A young woman seated on the floor in front of us, her head half shaved and dyed blue, whispered with friends. I looked over at her as she laughed and rolled her eyes in what seemed a moment of mocking disbelief. Trajal saw her too. He sighed next to me, as if the humiliation has just reached its peak, and turned his head away in sadness. Should I offer him a word of comfort?
Every moment is an opportunity to assess our own reactions, and TBA’s performances have a knack for bringing those moments into stark relief. If nothing else, this was a social experiment, I figured. Was I, as the woman next to the performer, expected to offer condolences and reassurance?
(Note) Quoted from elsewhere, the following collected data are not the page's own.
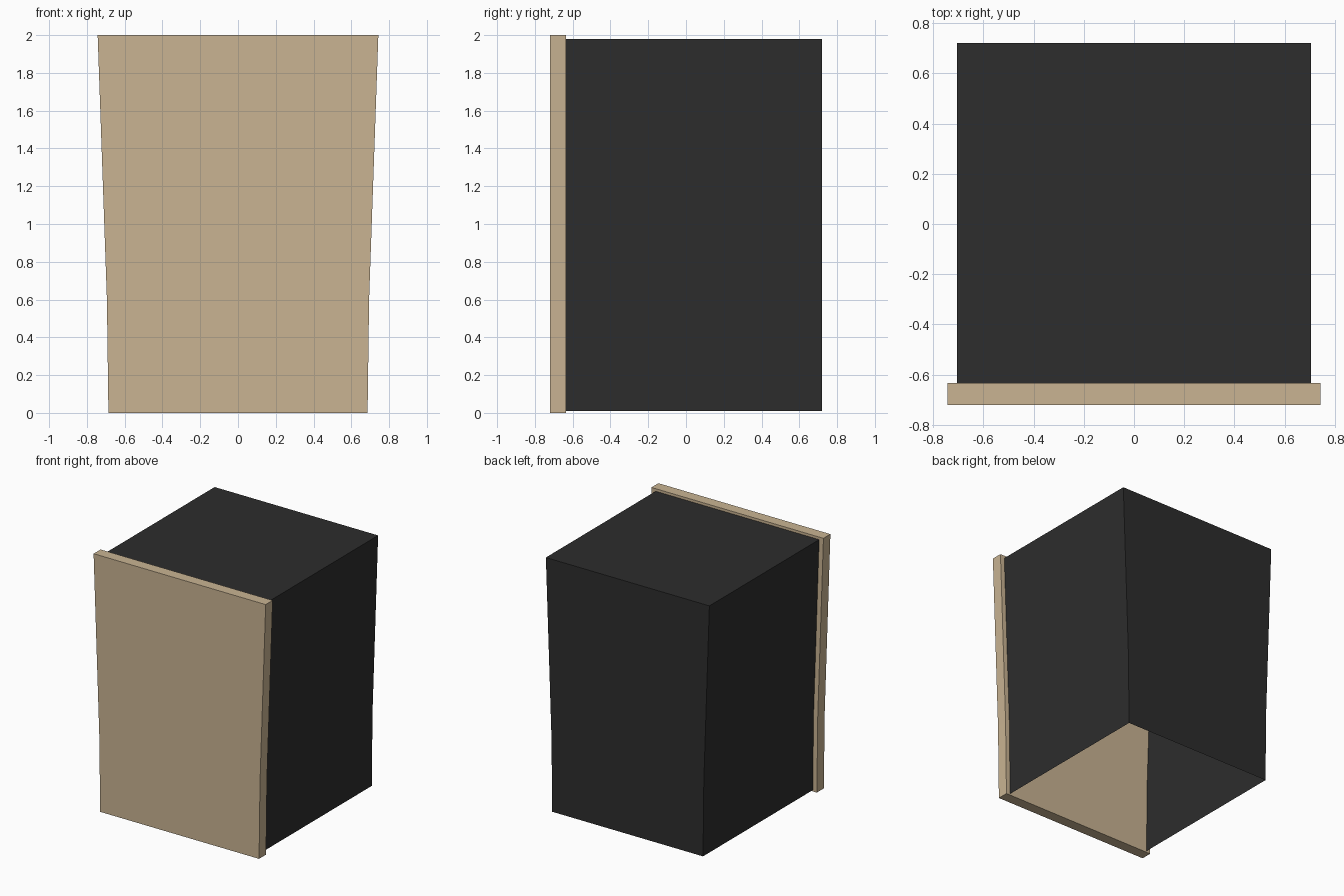
import bpy, bmesh

if "Cube" in bpy.data.objects:
    bpy.data.objects.remove(bpy.data.objects["Cube"])


def material(name, rgb):
    m = bpy.data.materials.new(name)
    m.diffuse_color = (*rgb, 1)
    m.use_nodes = True
    m.node_tree.nodes["Principled BSDF"].inputs["Base Color"].default_value = m.diffuse_color
    return m


def tapered_block(name, profile, y0, y1, mat, open_ends=False):
    """Extrude a mirrored (half width, z) outline from y0 to y1."""
    outline = [(x, z) for x, z in profile] + [(-x, z) for x, z in reversed(profile)]
    bm = bmesh.new()
    front = [bm.verts.new((x, y0, z)) for x, z in outline]
    back = [bm.verts.new((x, y1, z)) for x, z in outline]
    n = len(outline)
    bm.faces.new(front)
    bm.faces.new(back[::-1])
    sides = [bm.faces.new((front[i], back[i], back[(i + 1) % n], front[(i + 1) % n]))
             for i in range(n)]
    bmesh.ops.recalc_face_normals(bm, faces=bm.faces)
    if open_ends:
        # thin shell without its front and bottom
        bm.faces.ensure_lookup_table()
        bmesh.ops.delete(bm, geom=[bm.faces[0], sides[-1]], context='FACES_ONLY')
    mesh = bpy.data.meshes.new(name)
    bm.to_mesh(mesh)
    bm.free()
    mesh.materials.append(mat)
    obj = bpy.data.objects.new(name, mesh)
    bpy.context.collection.objects.link(obj)
    return obj


tan = material("tan", (0.585, 0.455, 0.29))
charcoal = material("charcoal", (0.026, 0.026, 0.026))

# Front panel, slightly flared towards the top
tapered_block("front_panel", [(0.686, 0), (0.694, 0.6), (0.743, 2.0)], -0.72, -0.634, tan)

# Dark shell behind the panel, open below and towards the panel
tapered_block("cabinet_shell", [(0.651, 0.01), (0.658, 0.6), (0.706, 1.98)],
              -0.634, 0.72, charcoal, open_ends=True)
Should I, at least, be careful not to turn my back on him as I too defaulted into mid-performance conversation with friends? What was my role to play in this performance?
Trajal stands and walks to the wall to continue waiting. Then, after a time, he decides to simply begin the show again. He announces to us that this search for the prop has taken longer than expected and that he’s just going to go ahead and start. Thibault is still not here. Trajal returns to the black open stage and, without much cue to anyone, the music begins. But this is not the music where things left off. This is a new act altogether. And after a couple of minutes, Thibault joins him on stage seamlessly. I wonder for a moment again if this hadn’t all been planned after all. But why?
The show Antigone Jr. (not to be confused with the “Made-to-Measure” version performed on Friday and Saturday) was an exploration into a hypothetical cross-breed of cultures. In Trajal Harrell’s words, all of the Twenty Looks or Paris is Burning at the Judson Church performances explore the same question: ”What would have happened in 1963 if someone from the voguing dance tradition in Harlem had come downtown to the Judson Church in Greenwich Village to perform alongside the early postmoderns?”
And it was, in the end, a pleasing performance. A combination of voguing interspersed with an occasional beat generation musing from Trajal, a reading of Antigone by Thibault, and singing from them both. But it was also, always, this highbrow, intellectual work and high-skilled dance on a foundation of seeming disarray. It was not unlike what you might find if walking in on two smart, trained dancers high on something and joking around in a bedroom at 3am. Certainly, this impression was influenced by the costuming: boxer shorts and socks, a gray bathrobe, t-shirts, and an inside-out white something (with the tag still on). What would it have felt like with different clothing? And was that the impression Trajal intended to convey?
Satya Byock is a Portland psychotherapist specializing in dream work and Jungian psychology for individuals in the first half of adulthood. She recently delivered a workshop at PICA on the Language of the Unconscious Mind with Anna Craycroft as part of the C’mon Language series.